Near the town of Carlos, you’ll find frozen farmland as far as the eye can see. But on Pat Waldorf’s farm, things are starting to heat up. “Needed a place to skate other than the rink in town. Needed a little more ice time, so we thought ‘Why not get some buddies together and build our own rink?’” Waldorf said. Using a “if you build it, they will come” mentality, Waldorf decided to build a hockey rink in the middle of a farm.
The illness that made 30 Springfield Public school students sick enough to go to the hospital Thursday was not caused by carbon monoxide, according to the Minnesota Department of Health. A group of fourth and fifth graders became sick while rehearsing for a choir concert. On Friday, school officials say all the students are fine, and health officials think the illness may have been caused by nerves. Bethany Mattson says she was never really worried about her fifth-grade daughter, who was rehearsing with her classmates Thursday morning in the school’s auditorium. But she can see why other parents may have felt differently.
A new program is providing rewards for teenagers who stay alcohol-free during pregnancy. An organization called Healthy Brains for Children is heading the effort. Expecting teenagers are given a cell phone as an incentive but also a Breathalyzer that they will be required to blow into during the day.
A Ramsey childcare center says they will lose business if a gun training range opens up next door. Little Me Childcare is located next to a vacant building now, but the city council is expected to give a shooting range the go-ahead to move in next door.
Foley wrestling is rich in tradition. The Falcons have won three state titles and have their sights set on a fourth this season. With 13 seniors, there’s plenty of leadership. But it’s a freshman wrestler that’s providing the motivation for this team.
A Twin Cities family is dealing with the loss of two brothers who died within just 10 days of each other. Thirty-year-old Eric Kaupang died unexpectedly on Jan. 2 while on his way to work. His brother, 31-year-old Edwin Kaupang, died 10 days later from an undetected heart condition.
The winter’s propane shortage isn’t just affecting homeowners. Animals are being impacted, too. Minnesota is the No. 1 turkey producer in the nation. And every winter, turkey farmers go through thousands of gallons of propane to heat barns and keep livestock warm.
At Parents Autocare in south Minneapolis, winter can get a little redundant. But this winter has been anything but routine. And potholes are peaking early.
The extreme cold isn’t just uncomfortable. It’s becoming expensive, too, especially for homeowners in rural Minnesota who rely on propane to heat their homes. Prices jumped last fall, and with several subzero nights this winter, the cost of propane continues to climb.
A judge has ordered the Wisconsin man who was convicted of killing his three daughters in Wisconsin to pay restitution to his ex-wife. Last year, Aaron Schaffhausen was handed three consecutive life sentences for the murders of 11-year-old Amara, 8-year-old Sophie and 5-year-old Cecilia at their River Falls home.

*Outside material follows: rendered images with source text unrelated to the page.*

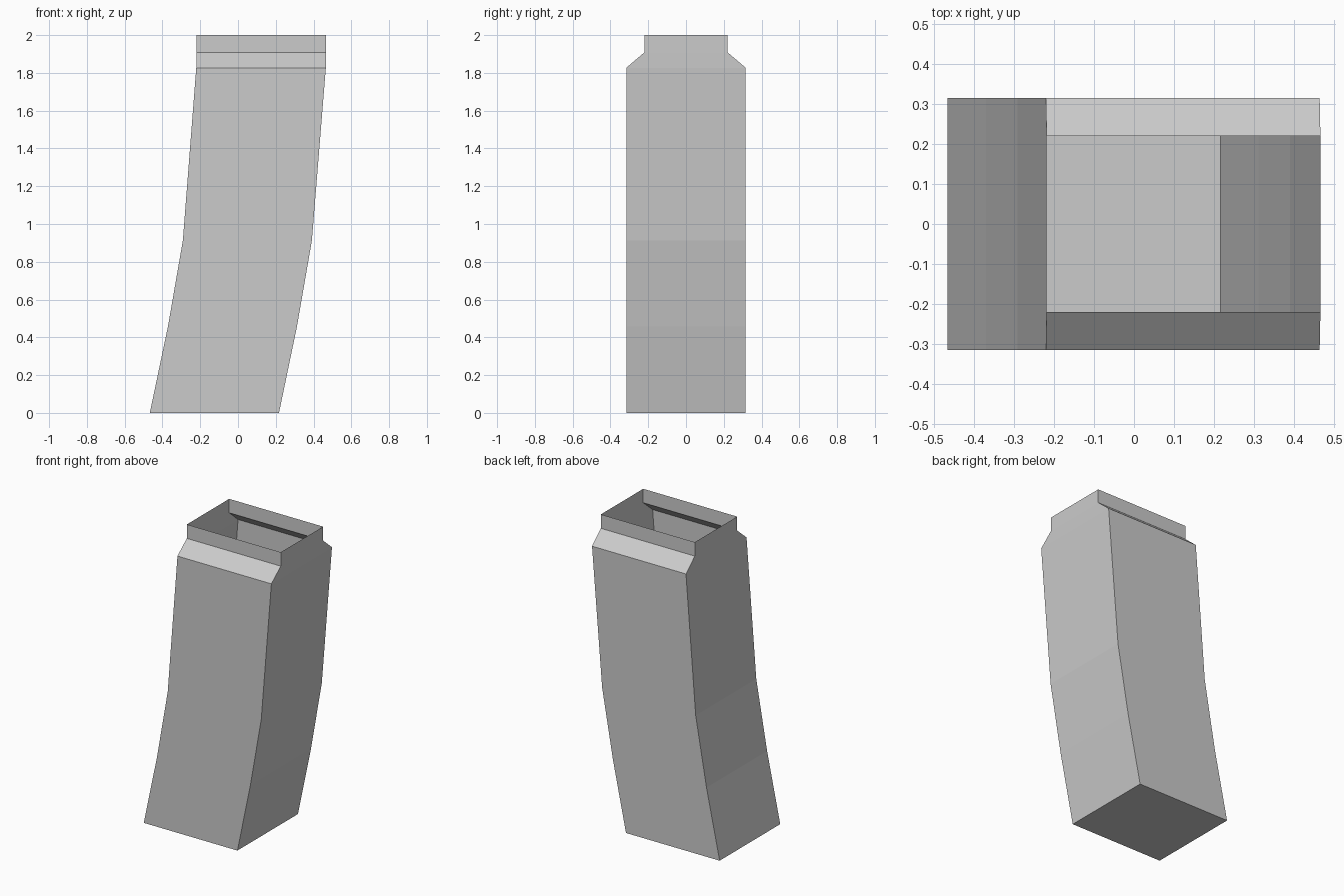
import bpy
import bmesh

if "Cube" in bpy.data.objects:
    bpy.data.objects.remove(bpy.data.objects["Cube"])

# Cross-sections up the curved body: (height, left x, right x, half depth)
SECTIONS = [
    (0.00, -0.467, 0.217, 0.316),
    (0.457, -0.371, 0.312, 0.316),
    (0.912, -0.292, 0.391, 0.316),
    (1.827, -0.221, 0.465, 0.316),
    (1.908, -0.219, 0.467, 0.221),
    (2.00, -0.219, 0.467, 0.221),
]


def ring(bm, z, x0, x1, d):
    """Rectangular loop, counter-clockwise seen from above."""
    return [bm.verts.new(p) for p in ((x0, -d, z), (x1, -d, z), (x1, d, z), (x0, d, z))]


# Thin open-topped shell: closed floor, lofted walls, pinched lip
bm = bmesh.new()
rings = [ring(bm, *s) for s in SECTIONS]
bm.faces.new(reversed(rings[0]))
for low, high in zip(rings, rings[1:]):
    for i in range(4):
        j = (i + 1) % 4
        bm.faces.new((low[i], low[j], high[j], high[i]))

mesh = bpy.data.meshes.new("curved_box_shell")
bm.to_mesh(mesh)
bm.free()
shell = bpy.data.objects.new("curved_box_shell", mesh)
bpy.context.collection.objects.link(shell)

A Twin Cities hospital is trying to help cut down on health care costs by returning to an old-age idea: house calls. Fifteen months ago, North Memorial Medical Center launched a program called “Community Paramedics.”
Friday marked a very interesting day in Minnesota history. On Jan. 17, 1934, the heir to the Schmidt Brewery fortune was kidnapped by the Barker-Karpis gang in St. Paul. Ed Bremer was held by the gang for 10 days, before his family paid a $200,000 ransom. When it came to crime eight decades ago, author Paul Maccabee says criminals had everything they needed right here in Minnesota’s capital city.
For the first time Wednesday, an Army recruiter spoke to interviewers about how he survived being dragged for nearly a mile by a hit-and-run driver.
On early Tuesday evening, the Minnesota Orchestra Board of Directors and the musicians of the Twin Cities Musicians’ Union ratified a new collective bargaining agreement, effective Feb. 1.